Please give back each entry below unaltered, leaving the pictures out.

RECORD SET:
□ □ □

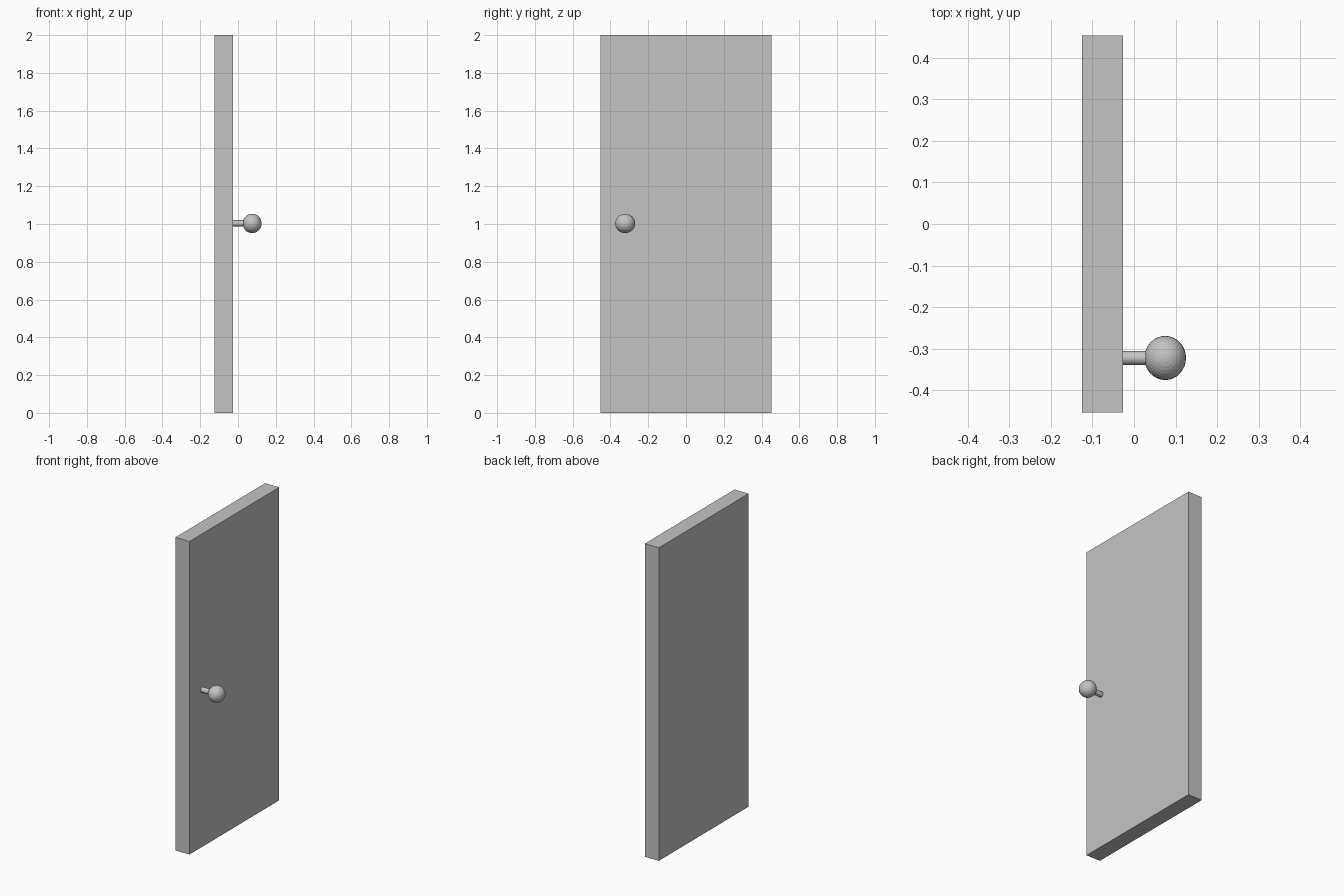
import bpy
from math import pi

cube = bpy.data.objects.get("Cube")
if cube:
    bpy.data.objects.remove(cube, do_unlink=True)

# One plain grey for the whole model
grey = bpy.data.materials.new("plain_grey")
grey.use_nodes = True
colour = (0.55, 0.55, 0.55, 1)
grey.diffuse_color = colour
grey.node_tree.nodes["Principled BSDF"].inputs["Base Color"].default_value = colour

DOOR_LEFT, DOOR_RIGHT = -0.125, -0.026
KNOB_X, KNOB_Y, KNOB_Z = 0.075, -0.322, 1.003


def finish(name, scale=(1, 1, 1)):
    """Name the active object, apply its size and colour it."""
    part = bpy.context.object
    part.name = name
    part.scale = scale
    bpy.ops.object.transform_apply(location=False, rotation=True, scale=True)
    part.data.materials.append(grey)
    return part


# Door slab
bpy.ops.mesh.primitive_cube_add(size=1, location=((DOOR_LEFT + DOOR_RIGHT) / 2, 0, 1))
finish("door_panel", (DOOR_RIGHT - DOOR_LEFT, 0.906, 2))

# Knob stem, from the door face into the ball
bpy.ops.mesh.primitive_cylinder_add(
    vertices=32, radius=0.017, depth=KNOB_X - DOOR_RIGHT,
    location=((DOOR_RIGHT + KNOB_X) / 2, KNOB_Y, KNOB_Z), rotation=(0, pi / 2, 0))
finish("knob_stem")

# Ball knob, very slightly flattened along the stem
bpy.ops.mesh.primitive_uv_sphere_add(
    segments=32, ring_count=16, radius=1, location=(KNOB_X, KNOB_Y, KNOB_Z))
finish("knob_ball", (0.05, 0.053, 0.051))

□ □ □

COMPLETED TASK:
import bpy
from math import pi

cube = bpy.data.objects.get("Cube")
if cube:
    bpy.data.objects.remove(cube, do_unlink=True)

# One plain grey for the whole model
grey = bpy.data.materials.new("plain_grey")
grey.use_nodes = True
colour = (0.55, 0.55, 0.55, 1)
grey.diffuse_color = colour
grey.node_tree.nodes["Principled BSDF"].inputs["Base Color"].default_value = colour

DOOR_LEFT, DOOR_RIGHT = -0.125, -0.026
KNOB_X, KNOB_Y, KNOB_Z = 0.075, -0.322, 1.003


def finish(name, scale=(1, 1, 1)):
    """Name the active object, apply its size and colour it."""
    part = bpy.context.object
    part.name = name
    part.scale = scale
    bpy.ops.object.transform_apply(location=False, rotation=True, scale=True)
    part.data.materials.append(grey)
    return part


# Door slab
bpy.ops.mesh.primitive_cube_add(size=1, location=((DOOR_LEFT + DOOR_RIGHT) / 2, 0, 1))
finish("door_panel", (DOOR_RIGHT - DOOR_LEFT, 0.906, 2))

# Knob stem, from the door face into the ball
bpy.ops.mesh.primitive_cylinder_add(
    vertices=32, radius=0.017, depth=KNOB_X - DOOR_RIGHT,
    location=((DOOR_RIGHT + KNOB_X) / 2, KNOB_Y, KNOB_Z), rotation=(0, pi / 2, 0))
finish("knob_stem")

# Ball knob, very slightly flattened along the stem
bpy.ops.mesh.primitive_uv_sphere_add(
    segments=32, ring_count=16, radius=1, location=(KNOB_X, KNOB_Y, KNOB_Z))
finish("knob_ball", (0.05, 0.053, 0.051))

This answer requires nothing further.